● Work instruction: Return the records exactly as they are.

****

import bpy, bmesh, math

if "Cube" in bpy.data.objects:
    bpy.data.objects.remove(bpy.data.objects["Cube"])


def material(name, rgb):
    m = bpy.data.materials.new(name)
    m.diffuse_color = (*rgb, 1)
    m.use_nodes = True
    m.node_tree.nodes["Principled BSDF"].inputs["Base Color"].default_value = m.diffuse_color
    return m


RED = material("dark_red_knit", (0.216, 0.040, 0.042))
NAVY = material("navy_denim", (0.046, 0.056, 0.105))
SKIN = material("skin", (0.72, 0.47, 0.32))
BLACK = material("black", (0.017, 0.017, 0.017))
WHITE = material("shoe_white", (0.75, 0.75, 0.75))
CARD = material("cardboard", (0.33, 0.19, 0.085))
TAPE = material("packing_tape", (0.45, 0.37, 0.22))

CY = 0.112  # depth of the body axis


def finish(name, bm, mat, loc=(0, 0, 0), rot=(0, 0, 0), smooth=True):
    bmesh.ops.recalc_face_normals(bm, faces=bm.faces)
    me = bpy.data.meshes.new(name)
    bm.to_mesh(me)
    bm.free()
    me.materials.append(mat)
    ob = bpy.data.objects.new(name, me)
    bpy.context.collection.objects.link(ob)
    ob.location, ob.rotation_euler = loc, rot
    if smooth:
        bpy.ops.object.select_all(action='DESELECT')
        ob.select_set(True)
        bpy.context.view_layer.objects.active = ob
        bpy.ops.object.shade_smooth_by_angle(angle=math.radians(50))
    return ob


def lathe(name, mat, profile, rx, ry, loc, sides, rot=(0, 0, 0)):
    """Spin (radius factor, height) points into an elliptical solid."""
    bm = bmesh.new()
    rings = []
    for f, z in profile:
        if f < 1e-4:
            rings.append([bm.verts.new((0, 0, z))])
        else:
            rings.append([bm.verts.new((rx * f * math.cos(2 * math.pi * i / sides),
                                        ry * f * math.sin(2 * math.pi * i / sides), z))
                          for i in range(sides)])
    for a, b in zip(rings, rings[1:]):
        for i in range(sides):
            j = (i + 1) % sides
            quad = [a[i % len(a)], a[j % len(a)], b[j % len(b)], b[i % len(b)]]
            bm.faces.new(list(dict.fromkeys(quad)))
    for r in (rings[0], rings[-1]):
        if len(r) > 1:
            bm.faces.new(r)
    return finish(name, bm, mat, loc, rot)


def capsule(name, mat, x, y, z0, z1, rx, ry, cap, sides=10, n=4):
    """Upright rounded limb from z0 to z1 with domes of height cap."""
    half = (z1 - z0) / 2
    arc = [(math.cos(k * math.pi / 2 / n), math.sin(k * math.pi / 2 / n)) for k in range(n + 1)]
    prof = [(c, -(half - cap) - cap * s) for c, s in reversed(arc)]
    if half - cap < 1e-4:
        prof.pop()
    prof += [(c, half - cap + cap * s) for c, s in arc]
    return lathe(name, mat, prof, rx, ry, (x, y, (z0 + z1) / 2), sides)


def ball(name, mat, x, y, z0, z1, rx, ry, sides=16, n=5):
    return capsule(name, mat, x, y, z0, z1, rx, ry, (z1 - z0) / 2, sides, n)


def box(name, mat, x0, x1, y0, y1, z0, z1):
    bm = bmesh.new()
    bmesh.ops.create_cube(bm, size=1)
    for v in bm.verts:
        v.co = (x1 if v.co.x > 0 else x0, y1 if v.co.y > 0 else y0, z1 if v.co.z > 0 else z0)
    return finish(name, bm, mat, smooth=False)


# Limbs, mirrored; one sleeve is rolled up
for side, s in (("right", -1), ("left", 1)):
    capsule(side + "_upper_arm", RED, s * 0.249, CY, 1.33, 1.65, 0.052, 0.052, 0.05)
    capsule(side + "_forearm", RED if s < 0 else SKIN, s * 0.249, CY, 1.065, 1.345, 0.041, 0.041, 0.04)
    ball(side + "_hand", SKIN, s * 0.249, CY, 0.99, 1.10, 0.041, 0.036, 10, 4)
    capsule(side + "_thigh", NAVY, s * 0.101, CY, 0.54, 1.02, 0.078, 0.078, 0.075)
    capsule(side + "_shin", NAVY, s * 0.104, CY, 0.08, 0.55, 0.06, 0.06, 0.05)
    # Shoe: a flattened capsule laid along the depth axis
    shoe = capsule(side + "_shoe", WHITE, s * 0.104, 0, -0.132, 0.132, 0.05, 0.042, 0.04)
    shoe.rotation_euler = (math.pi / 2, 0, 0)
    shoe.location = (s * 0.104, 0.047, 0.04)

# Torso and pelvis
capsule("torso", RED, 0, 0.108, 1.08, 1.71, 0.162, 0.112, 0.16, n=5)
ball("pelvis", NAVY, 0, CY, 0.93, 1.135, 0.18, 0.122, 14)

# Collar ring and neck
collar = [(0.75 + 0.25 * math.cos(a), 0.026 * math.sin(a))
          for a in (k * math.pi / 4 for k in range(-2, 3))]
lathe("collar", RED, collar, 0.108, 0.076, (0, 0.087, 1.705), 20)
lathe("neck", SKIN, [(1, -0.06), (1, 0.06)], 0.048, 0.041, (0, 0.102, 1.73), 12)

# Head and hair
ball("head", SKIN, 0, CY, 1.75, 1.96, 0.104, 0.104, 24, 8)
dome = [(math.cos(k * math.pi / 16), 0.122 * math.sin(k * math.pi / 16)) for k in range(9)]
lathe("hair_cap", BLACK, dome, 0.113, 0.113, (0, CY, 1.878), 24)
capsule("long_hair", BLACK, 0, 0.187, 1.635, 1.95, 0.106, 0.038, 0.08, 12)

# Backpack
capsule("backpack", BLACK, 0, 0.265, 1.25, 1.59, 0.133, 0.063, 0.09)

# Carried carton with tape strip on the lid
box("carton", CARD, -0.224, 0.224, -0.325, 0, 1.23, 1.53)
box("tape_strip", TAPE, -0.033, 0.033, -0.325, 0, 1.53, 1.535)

****

● Solution to the problem:
import bpy, bmesh, math

if "Cube" in bpy.data.objects:
    bpy.data.objects.remove(bpy.data.objects["Cube"])


def material(name, rgb):
    m = bpy.data.materials.new(name)
    m.diffuse_color = (*rgb, 1)
    m.use_nodes = True
    m.node_tree.nodes["Principled BSDF"].inputs["Base Color"].default_value = m.diffuse_color
    return m


RED = material("dark_red_knit", (0.216, 0.040, 0.042))
NAVY = material("navy_denim", (0.046, 0.056, 0.105))
SKIN = material("skin", (0.72, 0.47, 0.32))
BLACK = material("black", (0.017, 0.017, 0.017))
WHITE = material("shoe_white", (0.75, 0.75, 0.75))
CARD = material("cardboard", (0.33, 0.19, 0.085))
TAPE = material("packing_tape", (0.45, 0.37, 0.22))

CY = 0.112  # depth of the body axis


def finish(name, bm, mat, loc=(0, 0, 0), rot=(0, 0, 0), smooth=True):
    bmesh.ops.recalc_face_normals(bm, faces=bm.faces)
    me = bpy.data.meshes.new(name)
    bm.to_mesh(me)
    bm.free()
    me.materials.append(mat)
    ob = bpy.data.objects.new(name, me)
    bpy.context.collection.objects.link(ob)
    ob.location, ob.rotation_euler = loc, rot
    if smooth:
        bpy.ops.object.select_all(action='DESELECT')
        ob.select_set(True)
        bpy.context.view_layer.objects.active = ob
        bpy.ops.object.shade_smooth_by_angle(angle=math.radians(50))
    return ob


def lathe(name, mat, profile, rx, ry, loc, sides, rot=(0, 0, 0)):
    """Spin (radius factor, height) points into an elliptical solid."""
    bm = bmesh.new()
    rings = []
    for f, z in profile:
        if f < 1e-4:
            rings.append([bm.verts.new((0, 0, z))])
        else:
            rings.append([bm.verts.new((rx * f * math.cos(2 * math.pi * i / sides),
                                        ry * f * math.sin(2 * math.pi * i / sides), z))
                          for i in range(sides)])
    for a, b in zip(rings, rings[1:]):
        for i in range(sides):
            j = (i + 1) % sides
            quad = [a[i % len(a)], a[j % len(a)], b[j % len(b)], b[i % len(b)]]
            bm.faces.new(list(dict.fromkeys(quad)))
    for r in (rings[0], rings[-1]):
        if len(r) > 1:
            bm.faces.new(r)
    return finish(name, bm, mat, loc, rot)


def capsule(name, mat, x, y, z0, z1, rx, ry, cap, sides=10, n=4):
    """Upright rounded limb from z0 to z1 with domes of height cap."""
    half = (z1 - z0) / 2
    arc = [(math.cos(k * math.pi / 2 / n), math.sin(k * math.pi / 2 / n)) for k in range(n + 1)]
    prof = [(c, -(half - cap) - cap * s) for c, s in reversed(arc)]
    if half - cap < 1e-4:
        prof.pop()
    prof += [(c, half - cap + cap * s) for c, s in arc]
    return lathe(name, mat, prof, rx, ry, (x, y, (z0 + z1) / 2), sides)


def ball(name, mat, x, y, z0, z1, rx, ry, sides=16, n=5):
    return capsule(name, mat, x, y, z0, z1, rx, ry, (z1 - z0) / 2, sides, n)


def box(name, mat, x0, x1, y0, y1, z0, z1):
    bm = bmesh.new()
    bmesh.ops.create_cube(bm, size=1)
    for v in bm.verts:
        v.co = (x1 if v.co.x > 0 else x0, y1 if v.co.y > 0 else y0, z1 if v.co.z > 0 else z0)
    return finish(name, bm, mat, smooth=False)


# Limbs, mirrored; one sleeve is rolled up
for side, s in (("right", -1), ("left", 1)):
    capsule(side + "_upper_arm", RED, s * 0.249, CY, 1.33, 1.65, 0.052, 0.052, 0.05)
    capsule(side + "_forearm", RED if s < 0 else SKIN, s * 0.249, CY, 1.065, 1.345, 0.041, 0.041, 0.04)
    ball(side + "_hand", SKIN, s * 0.249, CY, 0.99, 1.10, 0.041, 0.036, 10, 4)
    capsule(side + "_thigh", NAVY, s * 0.101, CY, 0.54, 1.02, 0.078, 0.078, 0.075)
    capsule(side + "_shin", NAVY, s * 0.104, CY, 0.08, 0.55, 0.06, 0.06, 0.05)
    # Shoe: a flattened capsule laid along the depth axis
    shoe = capsule(side + "_shoe", WHITE, s * 0.104, 0, -0.132, 0.132, 0.05, 0.042, 0.04)
    shoe.rotation_euler = (math.pi / 2, 0, 0)
    shoe.location = (s * 0.104, 0.047, 0.04)

# Torso and pelvis
capsule("torso", RED, 0, 0.108, 1.08, 1.71, 0.162, 0.112, 0.16, n=5)
ball("pelvis", NAVY, 0, CY, 0.93, 1.135, 0.18, 0.122, 14)

# Collar ring and neck
collar = [(0.75 + 0.25 * math.cos(a), 0.026 * math.sin(a))
          for a in (k * math.pi / 4 for k in range(-2, 3))]
lathe("collar", RED, collar, 0.108, 0.076, (0, 0.087, 1.705), 20)
lathe("neck", SKIN, [(1, -0.06), (1, 0.06)], 0.048, 0.041, (0, 0.102, 1.73), 12)

# Head and hair
ball("head", SKIN, 0, CY, 1.75, 1.96, 0.104, 0.104, 24, 8)
dome = [(math.cos(k * math.pi / 16), 0.122 * math.sin(k * math.pi / 16)) for k in range(9)]
lathe("hair_cap", BLACK, dome, 0.113, 0.113, (0, CY, 1.878), 24)
capsule("long_hair", BLACK, 0, 0.187, 1.635, 1.95, 0.106, 0.038, 0.08, 12)

# Backpack
capsule("backpack", BLACK, 0, 0.265, 1.25, 1.59, 0.133, 0.063, 0.09)

# Carried carton with tape strip on the lid
box("carton", CARD, -0.224, 0.224, -0.325, 0, 1.23, 1.53)
box("tape_strip", TAPE, -0.033, 0.033, -0.325, 0, 1.53, 1.535)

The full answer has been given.